“The scale and speed of the shift that is needed to halt and reverse the climate damage caused by livestock demands world leaders to take decisive action,” said Sean Mackenney of the Humane Society International, as reported by CBC. “COP26 has been framed as a Race to Zero. But in its refusal to set ambitious targets and strategies to meaningfully reduce the kinds of impacts of animal agriculture, it is more like a gentle Sunday stroll,” he said.

Activists brought their point to the skies, flying four huge inflatable animals outside the Glasgow talks despite strong winds. Their symbolic choices were a 40-foot cow representing methane emissions, a fish for microplastics, a chicken for health and COVID and a pig representing obesity.

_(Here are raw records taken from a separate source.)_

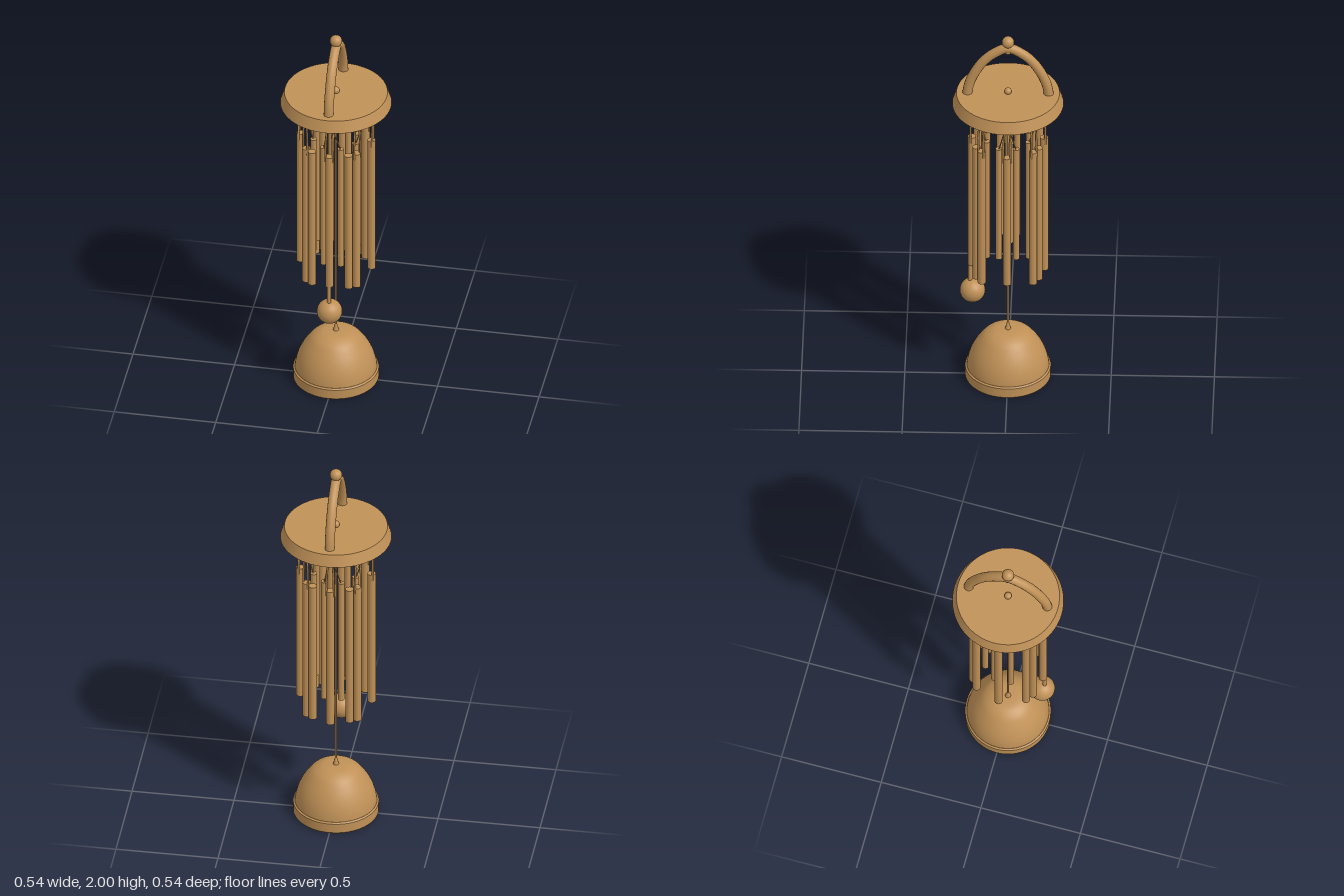
import * as THREE from 'three';

export function createModel() {
  const model = new THREE.Group();
  model.name = 'windChime';
  const wood = new THREE.MeshStandardMaterial({ color: 0xc09157 });
  wood.name = 'warm wood';

  const add = (name, geometry, x = 0, y = 0, z = 0, parent = model) => {
    const mesh = new THREE.Mesh(geometry, wood);
    mesh.name = name;
    mesh.position.set(x, y, z);
    parent.add(mesh);
    return mesh;
  };
  // upright rod between two heights
  const rod = (name, radius, y0, y1, x, z, parent, sides = 14) =>
    add(name, new THREE.CylinderGeometry(radius, radius, y1 - y0, sides), x, (y0 + y1) / 2, z, parent);
  const tube = (points, radius, segments, sides) =>
    new THREE.TubeGeometry(new THREE.CatmullRomCurve3(points), segments, radius, sides);
  const v = (x, y, z) => new THREE.Vector3(x, y, z);

  // top disc with sloping rim, and its centre knot
  add('topDisc', new THREE.CylinderGeometry(0.25, 0.27, 0.06, 64), 0, 1.64, 0);
  add('centreKnot', new THREE.SphereGeometry(0.018, 16, 10), 0, 1.68, 0);

  // carrying arch with a ball on top and a small knot beneath
  const half = [[1.65, 0.2], [1.72, 0.188], [1.79, 0.16], [1.86, 0.115], [1.905, 0.065], [1.935, 0]];
  const arch = [
    ...half.map(([y, z]) => v(0, y, z)),
    ...half.slice(0, -1).reverse().map(([y, z]) => v(0, y, -z)),
  ];
  add('arch', tube(arch, 0.024, 48, 14));
  add('archBall', new THREE.SphereGeometry(0.03, 20, 14), 0, 1.97, 0);
  add('archKnot', new THREE.SphereGeometry(0.022, 14, 10), 0, 1.922, 0);

  // outer ring: single chimes front, back and sides, pairs on the diagonals
  const outer = new THREE.Group();
  outer.name = 'outerChimes';
  model.add(outer);
  const R = 0.175;
  const addChime = (degrees, bottom) => {
    const chime = new THREE.Group();
    chime.name = 'outerChime';
    chime.rotation.y = THREE.MathUtils.degToRad(degrees);
    outer.add(chime);
    rod('chimeTube', 0.02, bottom, 1.41, 0, R, chime, 18);
    return chime;
  };
  const addLoop = (chime) => {
    const z = R + 0.006;
    const loop = [v(-0.018, 1.38, z), v(-0.016, 1.5, z), v(-0.008, 1.59, z), v(0, 1.61, z),
      v(0.008, 1.59, z), v(0.016, 1.5, z), v(0.018, 1.38, z)];
    add('cordLoop', tube(loop, 0.005, 28, 8), 0, 0, 0, chime);
  };
  for (const [degrees, bottom] of [[0, 0.65], [90, 0.66], [180, 0.63], [270, 0.66]]) {
    addLoop(addChime(degrees, bottom));
  }
  for (const side of [1, -1]) {
    for (const [main, partner] of [[45, 31], [135, 149]]) {
      addLoop(addChime(side * main, 0.63));
      addChime(side * partner, 0.635);
    }
  }

  // inner ring of thinner, shorter chimes, hung from the nearest single hook
  const inner = new THREE.Group();
  inner.name = 'innerChimes';
  model.add(inner);
  for (let i = 0; i < 8; i++) {
    const a = ((i + 0.5) * Math.PI) / 4;
    const x = 0.11 * Math.sin(a), z = 0.11 * Math.cos(a);
    rod('innerTube', 0.016, Math.abs(x) > Math.abs(z) ? 0.76 : 0.725, 1.41, x, z, inner);
    const b = (Math.round(a / (Math.PI / 2)) * Math.PI) / 2;
    const cord = new THREE.LineCurve3(v(x, 1.4, z), v(R * Math.sin(b), 1.61, R * Math.cos(b)));
    add('innerCord', new THREE.TubeGeometry(cord, 1, 0.003, 6), 0, 0, 0, inner);
  }

  // striker ball under the front chime
  rod('strikerRod', 0.01, 0.54, 0.67, 0, 0.183);
  add('strikerBall', new THREE.SphereGeometry(0.062, 28, 18), 0, 0.497, 0.172);

  // centre cord and the knot where it meets the bell
  rod('centreCord', 0.005, 0.26, 1.62, 0, 0, model, 8);
  add('bellKnot', new THREE.CylinderGeometry(0.005, 0.016, 0.045, 14), 0, 0.285, 0);

  // bell: domed body above a shallow band
  const dome = [[0.2, 0.055], [0.195, 0.09], [0.184, 0.13], [0.166, 0.17], [0.144, 0.205],
    [0.117, 0.238], [0.087, 0.258], [0.055, 0.268], [0, 0.271]].map(([r, y]) => new THREE.Vector2(r, y));
  const profile = new THREE.SplineCurve(dome).getPoints(28);
  add('bellDome', new THREE.LatheGeometry(profile, 56));
  add('bellBand', new THREE.CylinderGeometry(0.208, 0.208, 0.05, 56), 0, 0.031, 0);
  add('bellBase', new THREE.CylinderGeometry(0.208, 0.203, 0.006, 56), 0, 0.003, 0);
  add('bellShoulder', new THREE.CylinderGeometry(0.2, 0.208, 0.006, 56), 0, 0.059, 0);

  return model;
}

Farming, of course, is a complicated issue and ranges from giant operations to small family farms that produce about a third of the world’s food. Activists propose a range of solutions, from full veganism to a world of lab-grown meat to modifying farmland to create more wetlands and forests. There’s also the question of subsidies and whether farmers should be exempt from carbon taxes.

In terms of individual choices, cutting meat consumption is one of the most effective ways for people to reduce their carbon footprints. But people have a strong gut reaction to anyone trying to take away their meat — kind of like if you made them get vaccinated during a public health crisis or pried their guns out of their hands. A comment on the CBC website summed up people’s feelings about individual rights versus global survival: “My right to choose whatever diet I think to be best for myself and my own health is something I am willing to use whatever force may be required to defend.” If agricultural emissions are to be reduced, it’s likely going to take mandates from on high, rather than enough individuals deciding to do the right thing.

Via CBC, The Guardian

Lead image via Pexels